The big question was if Novak was capable of going all the way in Paris, targeting his first Roland Garros crown and entering the semi-final when Fabio Fognini had to withdraw before the quarter-final match. On June 3, Novak faced Roger Federer in the battle for the place in the final and the Swiss finally found the way to stop the mighty Serb, scoring a 7-6, 6-3, 3-6, 7-6 triumph in three hours and 39 minutes to advance into his fifth French Open final in the last five seasons!

This was their 23rd meeting and the 14th win for Roger who fired 18 aces and saved nine out of 13 break points to keep the pressure on Novak who couldn't find the way to pass the obstacle for the first time in 2011. The Serb gave his best to avoid a setback and continue his perfect run, saving 21 out of 25 break points but failing to take the fourth set tie break and stay in contention in this encounter and the tournament overall.

We could only guess what would have happened if he had reached the final against Rafael Nadal although it didn't take long for Novak to leave this defeat behind, winning his first Wimbledon a few weeks later followed by a triumph in New York for one of the most successful seasons in the Open era.
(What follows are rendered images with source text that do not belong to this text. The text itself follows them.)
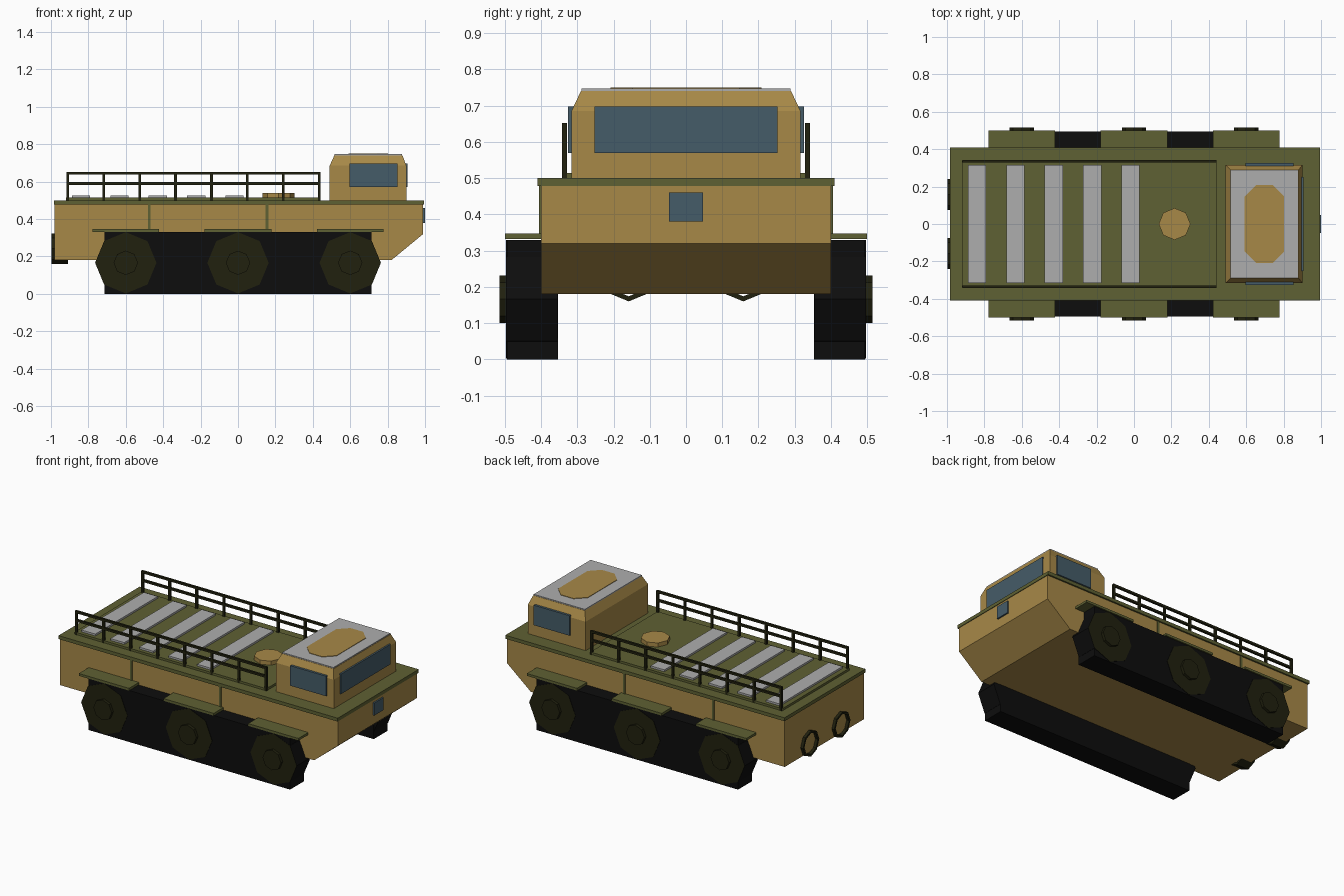
import bpy, bmesh, math
from mathutils import Matrix

old = bpy.data.objects.get("Cube")
if old:
    bpy.data.objects.remove(old, do_unlink=True)


def material(name, *rgb):
    m = bpy.data.materials.new(name)
    m.use_nodes = True
    m.diffuse_color = (*rgb, 1)
    m.node_tree.nodes["Principled BSDF"].inputs["Base Color"].default_value = (*rgb, 1)
    return m


OCHRE = material("ochre paint", 0.39, 0.25, 0.064)
OLIVE = material("olive paint", 0.113, 0.119, 0.033)
GREY = material("light grey", 0.42, 0.42, 0.42)
BLACK = material("black rubber", 0.004, 0.004, 0.004)
DARK = material("dark olive", 0.015, 0.015, 0.0045)
GLASS = material("blue grey glass", 0.06, 0.107, 0.14)


def finish(name, bm, *mats):
    bmesh.ops.recalc_face_normals(bm, faces=bm.faces)
    mesh = bpy.data.meshes.new(name)
    bm.to_mesh(mesh)
    bm.free()
    for m in mats:
        mesh.materials.append(m)
    ob = bpy.data.objects.new(name, mesh)
    bpy.context.collection.objects.link(ob)
    return ob


def add_box(bm, x, y, z):
    """Add a box given its (low, high) range on each axis."""
    size = [b - a for a, b in (x, y, z)]
    mid = [(a + b) / 2 for a, b in (x, y, z)]
    bmesh.ops.create_cube(bm, size=1, matrix=Matrix.Translation(mid) @ Matrix.Diagonal((*size, 1)))


def box(name, mat, x, y, z):
    bm = bmesh.new()
    add_box(bm, x, y, z)
    return finish(name, bm, mat)


def loft(name, mat, rings):
    """Skin a stack of equal-length point rings and cap both ends."""
    bm = bmesh.new()
    loops = [[bm.verts.new(p) for p in ring] for ring in rings]
    n = len(loops[0])
    for a, b in zip(loops, loops[1:]):
        for i in range(n):
            j = (i + 1) % n
            bm.faces.new((a[i], a[j], b[j], b[i]))
    bm.faces.new(loops[0])
    bm.faces.new(loops[-1])
    return finish(name, bm, mat)


def drum(name, x, y, z, radius, *mats):
    """Octagonal drum along y over the range y; outer faces take the second colour."""
    bm = bmesh.new()
    mid = (y[0] + y[1]) / 2
    place = Matrix.Translation((x, mid, z)) @ Matrix.Rotation(math.pi / 2, 4, 'X')
    bmesh.ops.create_cone(bm, cap_ends=True, segments=8, radius1=radius, radius2=radius,
                          depth=abs(y[1] - y[0]), matrix=place)
    bm.normal_update()
    if len(mats) > 1:
        for f in bm.faces:
            if f.normal.y * mid > 0 and abs(f.normal.y) > 0.9:
                f.material_index = 1
    return finish(name, bm, *mats)


# Hull with sloped lower bow
profile = [(-0.98, 0.18), (0.82, 0.18), (0.99, 0.32), (0.99, 0.48), (-0.98, 0.48)]
loft("hull", OCHRE, [[(x, y, z) for x, z in profile] for y in (-0.4, 0.4)])
box("deck", OLIVE, (-0.985, 0.994), (-0.41, 0.41), (0.478, 0.5))
box("bow_lamp", GLASS, (0.985, 1.0), (-0.047, 0.047), (0.38, 0.46))

# Cargo floor with light slats and a round hatch
box("cargo_floor", OLIVE, (-0.92, 0.44), (-0.34, 0.34), (0.495, 0.514))
for i in range(5):
    x = -0.888 + 0.205 * i
    box(f"floor_slat_{i + 1}", GREY, (x, x + 0.098), (-0.316, 0.316), (0.51, 0.526))
bm = bmesh.new()
bmesh.ops.create_cone(bm, cap_ends=True, segments=8, radius1=0.085, radius2=0.085, depth=0.04,
                      matrix=Matrix.Translation((0.217, 0, 0.52)))
finish("deck_hatch", bm, OCHRE)


# Cab with drawn-in roof
def rect(x0, x1, y, z):
    return [(x0, -y, z), (x1, -y, z), (x1, y, z), (x0, y, z)]


loft("cab", OCHRE, [rect(0.49, 0.9, 0.316, 0.5), rect(0.49, 0.9, 0.316, 0.685),
                    rect(0.515, 0.88, 0.29, 0.74)])
box("roof_plate", GREY, (0.515, 0.878), (-0.288, 0.288), (0.738, 0.747))
cx, cy, cut = 0.105, 0.208, 0.06
corner = [(cx, cy - cut), (cx - cut, cy)]
outline = (corner + [(-x, y) for x, y in reversed(corner)]
           + [(-x, -y) for x, y in corner] + [(x, -y) for x, y in reversed(corner)])
loft("roof_panel", OCHRE, [[(0.697 + x, y, z) for x, y in outline] for z in (0.744, 0.75)])
box("windscreen", GLASS, (0.895, 0.906), (-0.252, 0.252), (0.57, 0.698))

# Parts on both sides
for side, s in (("left", 1), ("right", -1)):
    def span(a, b):
        return tuple(sorted((a * s, b * s)))

    box(f"{side}_cab_window", GLASS, (0.597, 0.852), span(0.31, 0.325), (0.57, 0.698))

    # Running gear
    box(f"{side}_track", BLACK, (-0.715, 0.715), span(0.353, 0.494), (0, 0.33))
    for i, x in enumerate((-0.6, 0, 0.6)):
        drum(f"{side}_wheel_{i + 1}", x, span(0.355, 0.4965), 0.166, 0.164, BLACK, DARK)
        drum(f"{side}_hub_{i + 1}", x, span(0.49, 0.515), 0.166, 0.065, DARK)
        box(f"{side}_fender_{i + 1}", OLIVE, (x - 0.178, x + 0.178), span(0.39, 0.5), (0.332, 0.347))
    for x in (-0.475, 0.155):
        box(f"{side}_hull_strip", OLIVE, (x - 0.007, x + 0.007), span(0.395, 0.405), (0.345, 0.48))

    # Guard rail
    bm = bmesh.new()
    y = span(0.328, 0.342)
    for i in range(8):
        x = -0.91 + 0.192 * i
        add_box(bm, (x - 0.007, x + 0.007), y, (0.5, 0.645))
    for z in (0.59, 0.645):
        add_box(bm, (-0.917, 0.441), y, (z - 0.007, z + 0.007))
    finish(f"{side}_guard_rail", bm, DARK)

    # Stern ring, open in the middle
    def octagon(x, r):
        return [(x, 0.158 * s + r * math.sin(k * math.pi / 4), 0.242 + r * math.cos(k * math.pi / 4))
                for k in range(8)]

    bm = bmesh.new()
    rings = [[bm.verts.new(p) for p in octagon(x, r)]
             for x, r in ((-0.998, 0.082), (-0.91, 0.082), (-0.91, 0.068), (-0.998, 0.068))]
    for a, b in zip(rings, rings[1:] + rings[:1]):
        for i in range(8):
            j = (i + 1) % 8
            bm.faces.new((a[i], a[j], b[j], b[i]))
    finish(f"{side}_stern_ring", bm, DARK)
Novak had the expected advantage in the longer rallies, hitting in full power from both wings and forcing Roger to seek the positive result in the shortest points which the Swiss did in style. Roger had the upper hand in those quick exchanges thanks to his serve and an initial forehand that kept the advantage on his racquet, taking timing away from Novak and avoiding grueling rallies and exposure of his backhand.

Champion from two years ago kicked off the action with a break when Novak missed a forehand, staying in front only for a couple of minutes as Djokovic got it back after a forehand mistake from Roger in game two. The Serb repelled four break points in game three to avoid another setback and another one at 2-2 to stay in touch.

Federer wasted too many opportunities on the return and was punished in game six when Novak broke for a 4-2 lead, only to drop serve in the next game to the drama and tension. Roger saved two set points on serve in game ten and grabbed the tie break 7-5 after a forehand error from Novak, 70 minutes since the start of the match.

Djokovic sprayed another forehand mistake in the fourth game of the second set to suffer a break, pushing Roger 4-1 up when the Swiss landed a service winner. The Serb saved more break points in game six to bypass a double break deficit and erased five set points at 2-5 to prolong the set and extend his chances.

Serving for the set in game nine, Roger delivered a nice hold and was two sets to love up in just under two hours, looking good to bring the win home and perform a big surprise. Novak had to raise his level as soon as possible, opening the third set with a break in game two and holding at 30 after a backhand error from Roger to move 3-0 ahead.

Serving for the set at 5-3, Djokovic held at love and closed the set with an ace down the T line, ready to fight for every point in the rest of the clash and emerge as the winner for the 42nd time that year. Roger was on a mission in the opening four service games in set number four, though, dropping one point to keep the pressure on the other side of the net before facing a break point at 4-4 that could have changed the course of the match completely.

Staying calm, the Swiss blasted a service winner to fend it off before Novak earned another one, converting it after a forehand error from Federer to serve for the set in the next game. Keeping his focus on a high note, Roger broke back in the very last moment with a forehand down the line winner, having to work hard in the next service game when Novak created two break points.

The Swiss saved both with service winners and fired another one to bring the game home and force Novak to serve for staying in the match. The Serb held after deuce and they stay close to each other until 3-3 in the tie break when Novak made a massive forehand error to hand Roger a mini-break.

Two unreturned serves sent Federer 6-3 up and he landed an ace at 6-5 to celebrate one of his biggest wins ever considering the circumstances and the fact he didn't play well in the previous events on clay that spring.